Nardelli Pietro, Estépar Raúl San José


Accuracy, Data augmentation, Deep learning, Precision

General General

Conceptual Organization is Revealed by Consumer Activity Patterns.

In Computational brain & behavior

Computational models using text corpora have proved useful in understanding the nature of language and human concepts. One appeal of this work is that text, such as from newspaper articles, should reflect human behaviour and conceptual organization outside the laboratory. However, texts do not directly reflect human activity, but instead serve a communicative function and are highly curated or edited to suit an audience. Here, we apply methods devised for text to a data source that directly reflects thousands of individuals' activity patterns. Using product co-occurrence data from nearly 1.3-m supermarket shopping baskets, we trained a topic model to learn 25 high-level concepts (or topics). These topics were found to be comprehensible and coherent by both retail experts and consumers. The topics indicated that human concepts are primarily organized around goals and interactions (e.g. tomatoes go well with vegetables in a salad), rather than their intrinsic features (e.g. defining a tomato by the fact that it has seeds and is fleshy). These results are consistent with the notion that human conceptual knowledge is tailored to support action. Individual differences in the topics sampled predicted basic demographic characteristics. Our findings suggest that human activity patterns can reveal conceptual organization and may give rise to it.

Hornsby Adam N, Evans Thomas, Riefer Peter S, Prior Rosie, Love Bradley C


Big data, Cognition, Computational social science, Decision making, Machine learning

Radiology Radiology

Abdominal musculature segmentation and surface prediction from CT using deep learning for sarcopenia assessment.

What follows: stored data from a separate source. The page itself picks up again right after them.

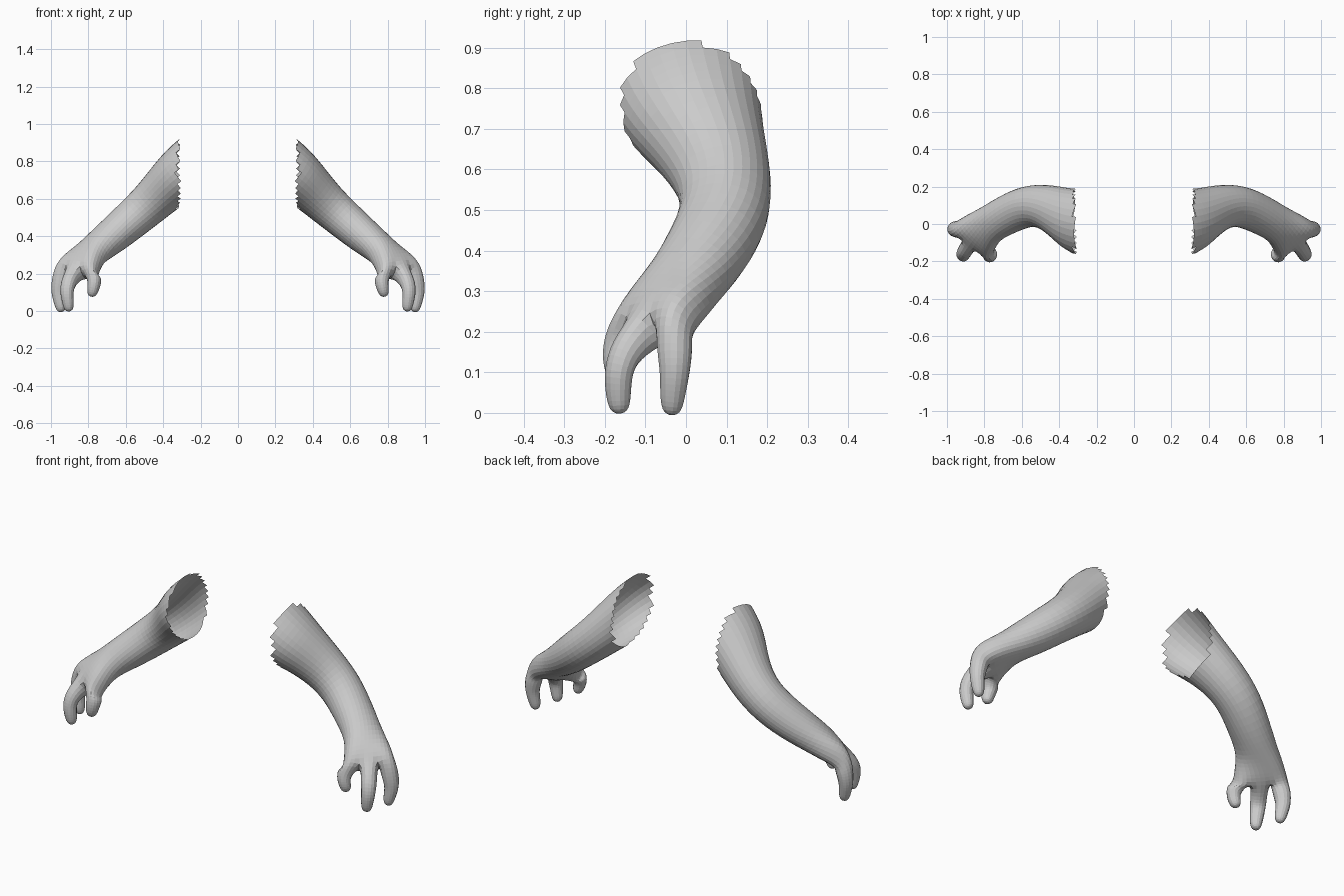
import bpy, bmesh, math
from mathutils import Vector

if "Cube" in bpy.data.objects:
    bpy.data.objects.remove(bpy.data.objects["Cube"])

bm = bmesh.new()


def frame(d, u):
    """Orthonormal cross-section axes for a path direction."""
    d = d.normalized()
    u = Vector(u)
    u = (u - d * u.dot(d)).normalized()
    return u, d.cross(u)


def directions(pts):
    n = len(pts)
    return [pts[min(i + 1, n - 1)] - pts[max(i - 1, 0)] for i in range(n)]


def bridge(a, b):
    n = len(a)
    for i in range(n):
        bm.faces.new((a[i], a[(i + 1) % n], b[(i + 1) % n], b[i]))


# Arm cage: centre, across axis, half width, half thickness, palm flatness
ACROSS = (0.86, 0.5, 0)
sections = [
    ((0.14, -0.01, 0.84), (0, 1, 0), 0.20, 0.17, 0),
    ((0.23, 0.00, 0.785), (0, 1, 0), 0.19, 0.16, 0),
    ((0.31, 0.02, 0.728), (0, 1, 0), 0.172, 0.146, 0),
    ((0.38, 0.055, 0.665), (0, 1, 0), 0.142, 0.128, 0),
    ((0.47, 0.095, 0.575), (0, 1, 0), 0.118, 0.113, 0),
    ((0.57, 0.10, 0.488), (0, 1, 0), 0.11, 0.104, 0),
    ((0.68, 0.05, 0.395), (0.1, 1, 0), 0.106, 0.096, 0),
    ((0.77, 0.0, 0.325), (0.4, 0.9, 0), 0.10, 0.083, 0.1),
    ((0.825, -0.045, 0.27), (0.75, 0.65, 0), 0.120, 0.074, 0.5),
    ((0.865, -0.085, 0.215), ACROSS, 0.135, 0.060, 1),
]
centres = [Vector(s[0]) for s in sections]
rings = []
for c, d, (_, axis, ru, rv, flat) in zip(centres, directions(centres), sections):
    u, v = frame(d, axis)
    ring = []
    for k in range(8):
        a = math.radians(157.5 - 45 * k)
        col = k if k < 4 else 7 - k
        x = (1 - flat) * math.cos(a) / 0.9 + flat * (col * 2 / 3 - 1)
        y = (1 - flat) * math.sin(a) / 0.9 + flat * (1 if k < 4 else -1)
        ring.append(bm.verts.new(c + u * ru * x + v * rv * y))
    rings.append(ring)
for a, b in zip(rings, rings[1:]):
    bridge(a, b)

# Three fingers extruded from the three end quads of the palm: x, y, z, radius
fingers = [
    [(0.763, -0.165, 0.172, 0.041), (0.772, -0.175, 0.125, 0.034), (0.787, -0.165, 0.073, 0.024)],
    [(0.908, -0.150, 0.155, 0.042), (0.917, -0.168, 0.10, 0.036),
     (0.908, -0.167, 0.045, 0.032), (0.902, -0.163, -0.006, 0.023)],
    [(0.953, -0.028, 0.160, 0.046), (0.964, -0.027, 0.10, 0.037),
     (0.953, -0.033, 0.045, 0.032), (0.942, -0.036, -0.010, 0.023)],
]
end = rings[-1]
for i, path in enumerate(fingers):
    prev = [end[i], end[i + 1], end[6 - i], end[7 - i]]
    root = sum((p.co for p in prev), Vector()) / 4
    pts = [root] + [Vector(p[:3]) for p in path]
    for c, d, p in zip(pts[1:], directions(pts)[1:], path):
        u, v = frame(d, ACROSS)
        r = p[3] * 1.06
        ring = [bm.verts.new(c + u * r * x + v * r * y)
                for x, y in ((-1, 1), (1, 1), (1, -1), (-1, -1))]
        bridge(prev, ring)
        prev = ring
    bm.faces.new(prev)

bmesh.ops.recalc_face_normals(bm, faces=bm.faces)
mesh = bpy.data.meshes.new("arms")
bm.to_mesh(mesh)
bm.free()
arms = bpy.data.objects.new("arms", mesh)
bpy.context.collection.objects.link(arms)
bpy.context.view_layer.objects.active = arms
arms.select_set(True)

# Round the cage off
sub = arms.modifiers.new("Subdivision", 'SUBSURF')
sub.levels = sub.render_levels = 2
bpy.ops.object.modifier_apply(modifier=sub.name)

# Open, ragged shoulder edge: drop whole faces inside the cut
bm = bmesh.new()
bm.from_mesh(arms.data)
cut = [f for f in bm.faces if f.calc_center_median().x < 0.32]
bmesh.ops.delete(bm, geom=cut, context='FACES')
for f in bm.faces:
    f.smooth = False
bm.to_mesh(arms.data)
bm.free()

# Opposite arm
arms.modifiers.new("Mirror", 'MIRROR').use_mirror_merge = False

In Diagnostic and interventional imaging

PURPOSE : The purpose of this study was to build and train a deep convolutional neural networks (CNN) algorithm to segment muscular body mass (MBM) to predict muscular surface from a two-dimensional axial computed tomography (CT) slice through L3 vertebra.

MATERIALS AND METHODS : An ensemble of 15 deep learning models with a two-dimensional U-net architecture with a 4-level depth and 18 initial filters were trained to segment MBM. The muscular surface values were computed from the predicted masks and corrected with the algorithm's estimated bias. Resulting mask prediction and surface prediction were assessed using Dice similarity coefficient (DSC) and root mean squared error (RMSE) scores respectively using ground truth masks as standards of reference.

RESULTS : A total of 1025 individual CT slices were used for training and validation and 500 additional axial CT slices were used for testing. The obtained mean DSC and RMSE on the test set were 0.97 and 3.7 cm2 respectively.

CONCLUSION : Deep learning methods using convolutional neural networks algorithm enable a robust and automated extraction of CT derived MBM for sarcopenia assessment, which could be implemented in a clinical workflow.

Blanc-Durand P, Schiratti J-B, Schutte K, Jehanno P, Herent P, Pigneur F, Lucidarme O, Benaceur Y, Sadate A, Luciani A, Ernst O, Rouchaud A, Creuze M, Dallongeville A, Banaste N, Cadi M, Bousaid I, Lassau N, Jegou S


Convolutional neural networks (CNN), Deep learning, Muscular body bass, Sarcopenia, Tomography, X-ray computed